As I paint the finishing gloss on To Charm a Killer, my mind drifts back to its creation. I can’t remember how the whole story came together–there were many edits, revisions, and transformations along the way. But, I do know some things.
In the beginning, a girl was abducted by a priest.
Hollystone Coven emerged as the hook for the series: a coven of witches who solve murders using magic. Not the blink and it’s done stuff, but by manipulating energy through ritual concentration and manifestation. For example, through focussed chanting, they raise power and bend and shape the forces of nature; something, we all have the capability of doing, if only we believed.
One day while hiking at Buntzen Lake, we came upon a large circle of people hidden in the woods. They were chanting “El Diablo” — whether conjuring or banishing the devil, I do not know. But that was the moment, the witches of Hollystone Coven began meeting there for Sabbat rituals.
I fell in love with Estrada, the High Priest of Hollystone Coven–everyone does–and he fell in love with the woods and with faeries.
“I’m serious, Sara. This forest reeks of life, especially after the September rains. Can’t you smell it?” He loved the primordial odour of wet earth; imagined his beginnings in the first fecund ooze…a microscopic amoebic creature, not yet conscious of the magical transformation that would one day occur.
Then I began scouting locations–walking in the footsteps of my characters.
Old Alexandra Bridge in Yale, BC is a real place, though the intuitive path Estrada follows to meet the killer is purely his own.
Drawn toward the killer by some unfathomable force, Estrada took his first steps across the Old Alexandra Bridge with trepidation. He couldn’t help but look down through the open u-shaped steel decking that stretched like rusty metal waves beneath his boots. Resting a leather-gloved hand on the orange railing, he stared, mesmerized by the roiling green-brown river. Beneath him, the Fraser, rife with sediment and autumn rain, funnelled through a canyon of colossal grey rocks into spiralling white-capped eddies. It was deep, cold, and forbidding.
And, when it was decided that the girl must travel to Ireland to escape the priest, I went with her to co-create her experiences. On Shop Street in Galway, I watched a woman performing street art, and she became an inspiration for Primrose, the Irish fey witch.
Draped and hooded in a forest green cloak that dragged upon the stones in folds, Primrose stood serenely, her hands hidden beneath gaping sleeves. Clustered branches of appliquéd emerald and silver oak leaves meandered over the cloak like a shimmering forest. The tiny elfish face beneath the hood was painted bright green, except for the area around her eyes, which was etched in dark spirals to resemble the knots of a tree. Her ever-changing irises glowed with golden iridescence as she smiled.

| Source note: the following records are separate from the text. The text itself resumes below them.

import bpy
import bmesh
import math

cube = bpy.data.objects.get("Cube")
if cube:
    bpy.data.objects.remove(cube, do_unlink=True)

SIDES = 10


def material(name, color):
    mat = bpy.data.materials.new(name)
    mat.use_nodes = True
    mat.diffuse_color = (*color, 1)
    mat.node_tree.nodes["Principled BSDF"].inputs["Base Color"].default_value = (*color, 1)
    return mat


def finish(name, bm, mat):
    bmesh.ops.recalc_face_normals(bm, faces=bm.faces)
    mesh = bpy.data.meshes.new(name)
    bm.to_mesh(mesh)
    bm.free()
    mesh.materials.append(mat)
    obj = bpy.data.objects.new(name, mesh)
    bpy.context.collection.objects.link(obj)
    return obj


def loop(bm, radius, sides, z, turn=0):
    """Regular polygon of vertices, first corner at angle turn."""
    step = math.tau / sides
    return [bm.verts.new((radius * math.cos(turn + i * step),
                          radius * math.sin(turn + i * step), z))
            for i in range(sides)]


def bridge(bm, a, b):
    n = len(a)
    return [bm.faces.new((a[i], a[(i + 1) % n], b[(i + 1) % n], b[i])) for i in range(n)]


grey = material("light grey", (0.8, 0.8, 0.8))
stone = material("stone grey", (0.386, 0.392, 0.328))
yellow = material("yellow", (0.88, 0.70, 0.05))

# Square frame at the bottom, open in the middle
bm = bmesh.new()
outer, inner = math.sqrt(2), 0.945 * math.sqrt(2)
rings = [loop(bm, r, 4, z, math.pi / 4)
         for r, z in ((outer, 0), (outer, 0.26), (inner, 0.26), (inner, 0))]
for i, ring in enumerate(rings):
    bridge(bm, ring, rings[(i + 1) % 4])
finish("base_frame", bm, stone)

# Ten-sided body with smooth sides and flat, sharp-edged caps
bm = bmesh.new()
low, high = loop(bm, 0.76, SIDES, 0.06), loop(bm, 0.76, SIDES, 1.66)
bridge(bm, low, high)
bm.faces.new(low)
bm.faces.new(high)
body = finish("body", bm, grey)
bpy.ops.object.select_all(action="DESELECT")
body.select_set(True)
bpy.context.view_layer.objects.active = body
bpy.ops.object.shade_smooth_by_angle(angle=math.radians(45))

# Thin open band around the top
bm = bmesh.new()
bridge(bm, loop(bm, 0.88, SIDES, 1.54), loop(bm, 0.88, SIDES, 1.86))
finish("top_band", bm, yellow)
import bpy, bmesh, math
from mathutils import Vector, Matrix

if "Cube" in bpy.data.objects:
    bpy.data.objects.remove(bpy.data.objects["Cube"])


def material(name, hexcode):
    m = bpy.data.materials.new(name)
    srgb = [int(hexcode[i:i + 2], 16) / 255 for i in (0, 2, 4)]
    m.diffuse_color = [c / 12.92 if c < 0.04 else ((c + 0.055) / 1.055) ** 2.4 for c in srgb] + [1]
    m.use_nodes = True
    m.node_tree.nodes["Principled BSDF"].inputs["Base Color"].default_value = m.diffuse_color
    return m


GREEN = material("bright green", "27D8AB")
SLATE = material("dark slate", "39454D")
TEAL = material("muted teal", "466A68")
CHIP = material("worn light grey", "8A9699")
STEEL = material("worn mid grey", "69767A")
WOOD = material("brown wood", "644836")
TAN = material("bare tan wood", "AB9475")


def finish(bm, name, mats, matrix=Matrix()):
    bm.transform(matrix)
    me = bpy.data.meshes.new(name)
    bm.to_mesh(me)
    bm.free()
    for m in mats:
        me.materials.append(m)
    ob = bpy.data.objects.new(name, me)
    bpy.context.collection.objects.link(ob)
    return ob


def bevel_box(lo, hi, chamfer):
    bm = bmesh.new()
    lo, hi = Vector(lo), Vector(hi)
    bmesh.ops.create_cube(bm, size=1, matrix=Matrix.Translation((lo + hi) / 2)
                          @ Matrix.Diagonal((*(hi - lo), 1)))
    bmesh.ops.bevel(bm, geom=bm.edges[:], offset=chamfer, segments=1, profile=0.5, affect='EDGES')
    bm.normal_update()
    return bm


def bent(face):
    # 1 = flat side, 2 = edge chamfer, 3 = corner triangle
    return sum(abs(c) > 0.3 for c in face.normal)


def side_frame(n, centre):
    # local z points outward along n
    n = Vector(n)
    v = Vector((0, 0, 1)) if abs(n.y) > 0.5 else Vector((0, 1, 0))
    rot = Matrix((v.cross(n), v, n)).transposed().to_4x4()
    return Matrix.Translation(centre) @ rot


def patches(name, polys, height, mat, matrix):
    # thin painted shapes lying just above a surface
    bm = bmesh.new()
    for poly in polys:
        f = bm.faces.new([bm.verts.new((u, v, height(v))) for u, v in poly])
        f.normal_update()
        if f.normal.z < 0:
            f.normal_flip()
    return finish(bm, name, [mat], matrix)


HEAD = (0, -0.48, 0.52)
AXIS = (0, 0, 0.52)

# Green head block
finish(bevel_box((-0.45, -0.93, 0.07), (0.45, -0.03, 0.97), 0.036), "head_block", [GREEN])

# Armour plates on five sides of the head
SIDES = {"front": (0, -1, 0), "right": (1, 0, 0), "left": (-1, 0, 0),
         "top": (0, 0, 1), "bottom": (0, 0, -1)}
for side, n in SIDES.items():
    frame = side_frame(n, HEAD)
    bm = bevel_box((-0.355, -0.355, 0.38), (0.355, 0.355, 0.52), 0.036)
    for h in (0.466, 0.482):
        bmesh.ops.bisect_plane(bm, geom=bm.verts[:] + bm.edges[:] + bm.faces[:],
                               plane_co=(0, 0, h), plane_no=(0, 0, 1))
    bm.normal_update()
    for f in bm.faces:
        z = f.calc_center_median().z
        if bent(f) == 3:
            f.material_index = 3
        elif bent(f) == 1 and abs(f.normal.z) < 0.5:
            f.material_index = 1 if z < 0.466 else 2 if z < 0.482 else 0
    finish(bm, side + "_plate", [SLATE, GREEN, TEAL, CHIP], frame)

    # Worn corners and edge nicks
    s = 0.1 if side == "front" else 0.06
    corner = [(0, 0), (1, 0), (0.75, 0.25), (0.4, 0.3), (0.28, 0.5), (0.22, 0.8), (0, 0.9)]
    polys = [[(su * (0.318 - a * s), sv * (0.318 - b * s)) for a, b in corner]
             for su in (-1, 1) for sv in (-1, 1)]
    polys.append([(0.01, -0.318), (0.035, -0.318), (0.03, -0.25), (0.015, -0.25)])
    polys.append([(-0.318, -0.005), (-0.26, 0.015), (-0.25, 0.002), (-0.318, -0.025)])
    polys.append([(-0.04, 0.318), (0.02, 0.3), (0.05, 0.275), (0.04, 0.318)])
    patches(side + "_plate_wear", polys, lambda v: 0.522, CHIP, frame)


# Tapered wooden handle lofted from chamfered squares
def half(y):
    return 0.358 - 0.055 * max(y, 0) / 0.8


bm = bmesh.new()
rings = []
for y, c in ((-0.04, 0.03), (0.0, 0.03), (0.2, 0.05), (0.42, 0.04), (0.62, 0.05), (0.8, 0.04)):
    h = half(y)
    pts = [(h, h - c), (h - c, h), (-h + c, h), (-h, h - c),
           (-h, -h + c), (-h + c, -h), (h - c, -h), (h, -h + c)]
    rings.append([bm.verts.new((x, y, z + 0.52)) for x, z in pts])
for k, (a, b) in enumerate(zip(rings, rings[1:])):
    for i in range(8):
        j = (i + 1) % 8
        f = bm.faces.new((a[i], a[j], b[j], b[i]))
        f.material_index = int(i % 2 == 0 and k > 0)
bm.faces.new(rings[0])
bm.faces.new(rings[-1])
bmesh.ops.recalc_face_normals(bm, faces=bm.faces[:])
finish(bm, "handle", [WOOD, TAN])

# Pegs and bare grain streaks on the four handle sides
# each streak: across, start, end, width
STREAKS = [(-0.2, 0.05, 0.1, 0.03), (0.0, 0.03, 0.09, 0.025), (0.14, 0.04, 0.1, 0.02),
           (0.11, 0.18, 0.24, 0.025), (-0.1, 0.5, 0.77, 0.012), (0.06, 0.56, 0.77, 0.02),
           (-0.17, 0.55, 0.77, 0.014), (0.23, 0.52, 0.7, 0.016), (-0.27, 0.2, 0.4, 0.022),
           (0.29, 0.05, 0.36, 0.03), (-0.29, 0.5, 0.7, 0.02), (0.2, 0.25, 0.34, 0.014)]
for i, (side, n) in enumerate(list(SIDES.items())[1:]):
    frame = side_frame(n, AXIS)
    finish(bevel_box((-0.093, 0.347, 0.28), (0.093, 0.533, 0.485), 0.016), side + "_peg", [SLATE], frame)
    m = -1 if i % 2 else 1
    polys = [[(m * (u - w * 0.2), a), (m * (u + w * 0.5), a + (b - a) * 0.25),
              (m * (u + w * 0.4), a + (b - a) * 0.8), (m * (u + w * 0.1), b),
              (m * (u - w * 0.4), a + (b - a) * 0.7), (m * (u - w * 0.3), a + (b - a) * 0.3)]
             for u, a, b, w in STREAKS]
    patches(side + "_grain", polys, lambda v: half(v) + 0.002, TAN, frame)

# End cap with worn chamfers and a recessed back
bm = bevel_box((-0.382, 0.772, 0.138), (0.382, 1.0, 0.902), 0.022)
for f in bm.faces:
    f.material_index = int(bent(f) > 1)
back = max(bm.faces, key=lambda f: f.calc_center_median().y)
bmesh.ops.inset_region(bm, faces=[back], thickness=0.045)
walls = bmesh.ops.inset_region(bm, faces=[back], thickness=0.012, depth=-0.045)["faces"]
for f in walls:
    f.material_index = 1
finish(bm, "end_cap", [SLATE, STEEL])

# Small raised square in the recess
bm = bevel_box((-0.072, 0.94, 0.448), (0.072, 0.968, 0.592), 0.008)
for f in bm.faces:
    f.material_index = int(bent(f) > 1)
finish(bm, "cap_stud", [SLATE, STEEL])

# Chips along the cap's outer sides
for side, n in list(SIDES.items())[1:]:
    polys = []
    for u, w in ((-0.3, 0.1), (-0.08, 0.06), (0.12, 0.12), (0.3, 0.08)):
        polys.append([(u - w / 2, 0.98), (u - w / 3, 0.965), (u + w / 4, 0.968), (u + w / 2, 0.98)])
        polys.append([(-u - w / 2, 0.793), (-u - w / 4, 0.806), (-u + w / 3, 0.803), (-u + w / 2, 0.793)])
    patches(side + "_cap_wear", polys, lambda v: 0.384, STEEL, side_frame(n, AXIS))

“You look like a nature goddess.”
“She’s Danu, Matriarch of the Irish gods,” said Estrada.
Primrose leads the girl on a mystical adventure in Ireland.
And when Estrada arrives, he experiences Primrose in a wholly different way.
That is as much as I can say; to say more would divulge too many secrets. This is, after all, a mystery.
Ireland is a magical land, and I hope to see you there one day. If this book is your inspiration, I will be smiling.